By Nina Nethery
Carb-conscious living is a healthy choice for everyone. We all feel better when we keep our sugar levels low and steady every day. Plus, with fewer highly-processed foods and refined sugars in our systems, our bodies function better to fight off minor illnesses and major diseases.
While a very low level of carbohydrate consumption promises weight loss, a slightly higher level will help you maintain your weight at a healthy level. In general, those who are struggling to lose weight should keep their carb consumption down to 24 to 40 grams per day. (Note that the goal of low-carb dieting is never 0 carbs!)
Those who have reached their goal weight but still have a tendency to gain should stay at the 40-60 grams per day level. The lucky few who have great metabolism can edge up to 90 grams per day, while those who exercise regularly can go a bit higher. But be very aware – one glazed donut at breakfast, a sub roll at lunch, a baked potato at dinner, and a piece of chocolate layer cake totals over 100 very empty carbs!
A key question to ask yourself is at what level of carbohydrate consumption do you feel best? Some people find they feel better on a low level of carbs—perhaps only 35 or 40 grams a day, such as two salads and a couple of helpings of other vegetables! Other people feel best on twice that amount of carbohydrate and have the metabolism to support it.
As we age, our metabolism tends to slow down. This means that a carb-consumption level that seemed acceptable in your 30s may bring on the pounds when you are in your 40s, and high carb levels will become increasingly problematic in the decades after that.
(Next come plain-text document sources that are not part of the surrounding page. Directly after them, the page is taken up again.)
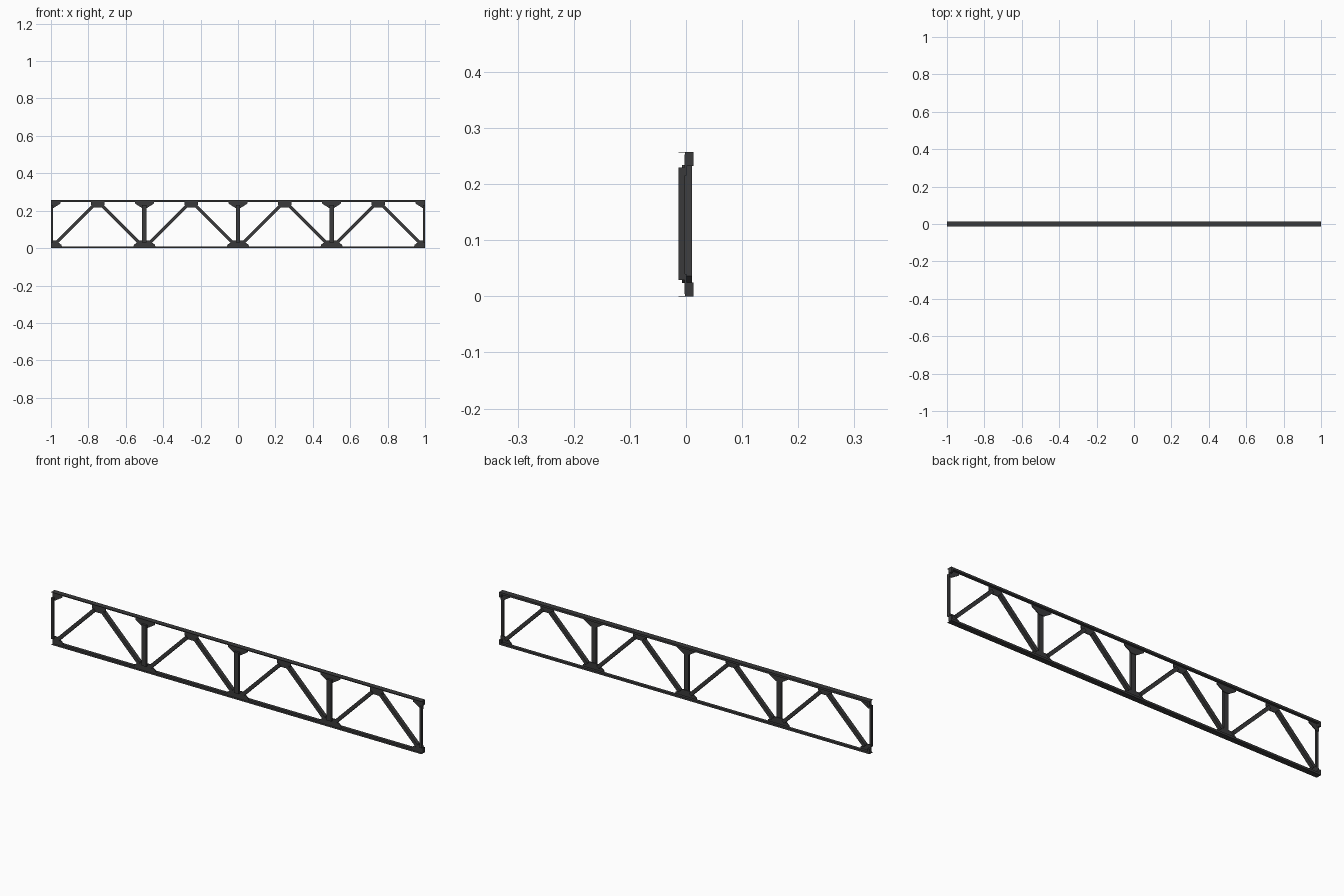
import bpy, bmesh
from math import hypot

if "Cube" in bpy.data.objects:
    bpy.data.objects.remove(bpy.data.objects["Cube"])

L, H = 1.0, 0.257          # half length, height
Y0, Y1 = -0.002, 0.0135    # depth range of the chord webs

mat = bpy.data.materials.new("dark_steel")
mat.diffuse_color = (0.042, 0.042, 0.043, 1)
mat.use_nodes = True
mat.node_tree.nodes["Principled BSDF"].inputs["Base Color"].default_value = mat.diffuse_color


def prism(name, pts, y0, y1):
    """Extrude an x-z outline between two depths."""
    bm = bmesh.new()
    face = bm.faces.new([bm.verts.new((x, y0, z)) for x, z in pts])
    ext = bmesh.ops.extrude_face_region(bm, geom=[face])
    verts = [g for g in ext["geom"] if isinstance(g, bmesh.types.BMVert)]
    bmesh.ops.translate(bm, verts=verts, vec=(0, y1 - y0, 0))
    bmesh.ops.recalc_face_normals(bm, faces=bm.faces)
    me = bpy.data.meshes.new(name)
    bm.to_mesh(me)
    bm.free()
    me.materials.append(mat)
    ob = bpy.data.objects.new(name, me)
    bpy.context.collection.objects.link(ob)
    return ob


def rect(name, x0, x1, z0, z1, y0, y1):
    return prism(name, [(x0, z0), (x1, z0), (x1, z1), (x0, z1)], y0, y1)


def bar(name, a, b, w, y0, y1):
    """Straight member of width w between two x-z points."""
    dx, dz = b[0] - a[0], b[1] - a[1]
    d = hypot(dx, dz)
    nx, nz = -dz / d * w / 2, dx / d * w / 2
    return prism(name, [(a[0] + nx, a[1] + nz), (b[0] + nx, b[1] + nz),
                        (b[0] - nx, b[1] - nz), (a[0] - nx, a[1] - nz)], y0, y1)


# Chords with a thin full-width outer flange
rect("bottom_chord", -L, L, 0, 0.010, Y0, Y1)
rect("bottom_flange", -L, L, 0, 0.0008, -Y1, Y1)
rect("top_chord", -L, L, H - 0.010, H, Y0, Y1)
rect("top_flange", -L, L, H - 0.0008, H, -Y1, Y1)

# Posts between the chords, with their lower and upper gusset plates
for x in (-0.5, 0, 0.5):
    rect("middle_post", x - 0.012, x + 0.012, 0.029, 0.230, -0.0135, -0.002)
    prism("bottom_gusset", [(x - 0.060, 0.004), (x + 0.060, 0.004), (x + 0.056, 0.018),
                            (x + 0.026, 0.040), (x - 0.026, 0.040), (x - 0.056, 0.018)],
          -0.003, 0.001)
    prism("top_gusset", [(x - 0.052, H - 0.004), (x - 0.052, H - 0.018), (x - 0.014, 0.215),
                         (x + 0.014, 0.215), (x + 0.052, H - 0.018), (x + 0.052, H - 0.004)],
          -0.003, 0.001)

# Ends: thin post, corner blocks and half gussets
for s in (-1, 1):
    rect("end_post", s * L, s * (L - 0.010), 0.029, 0.230, -0.0135, -0.002)
    rect("bottom_end_block", s * L, s * (L - 0.010), 0, 0.025, Y0, Y1)
    rect("top_end_block", s * L, s * (L - 0.010), H - 0.025, H, Y0, Y1)
    prism("bottom_end_gusset", [(s * L, 0.004), (s * 0.940, 0.004), (s * 0.944, 0.018),
                                (s * 0.974, 0.040), (s * L, 0.040)], -0.003, 0.001)
    prism("top_end_gusset", [(s * L, H - 0.004), (s * 0.948, H - 0.004),
                             (s * 0.948, H - 0.018), (s * 0.986, 0.215), (s * L, 0.215)],
          -0.003, 0.001)

# Diagonals meeting at the upper panel points
for x in (-0.75, -0.25, 0.25, 0.75):
    prism("peak_gusset", [(x - 0.036, H - 0.004), (x - 0.036, 0.232), (x - 0.024, 0.218),
                          (x + 0.024, 0.218), (x + 0.036, 0.232), (x + 0.036, H - 0.004)],
          -0.003, 0.001)
    for s in (-1, 1):
        bar("diagonal", (x + s * 0.220, 0.030), (x + s * 0.022, 0.228), 0.017, -0.0075, 0.011)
Follow these recommendations for permanent success:
• Be food aware—remember that fresh meat, fish, fowl, vegetables, nuts, seeds and occasional fruits and starches are the foods nature intended you to eat. The packaged, refined-carbohydrate stuff in the supermarket puts garbage into your stomach and money in somebody else's pocket!
• Be endlessly wary of sugar, corn syrup, white flour and cornstarch. Look at the labels of any packaged food you are considering, checking both the ingredients and the carbohydrate content.
• Learn to count Net Effective Carbs. Being carb-conscious means learning to subtract fiber and sugar alcohols from the Total Carbohydrates listed on food labels, and noting the serving size. You may want to carry a pocket-sized carb-counter with you until you have learned which foods to avoid.
• Individualize your personal eating plan. Try new foods. Increase the variety of foods that you like and enjoy. These will help prevent you from going back to eating the “bad” foods you craved in the past.
• Continue taking your vita-nutrient supplements.
• Keep caffeine and alcohol consumption to a minimum.
• If you start to gain weight, promptly lower your daily carb consumption until you have returned to your goal weight.
• Make exercise a regular part of your life.
Note: Much of the information for this article came from the Atkins Center website, www.Atkins.com. Please visit this site for more information. LoCarbDiner.com is a certified Atkins Retail store.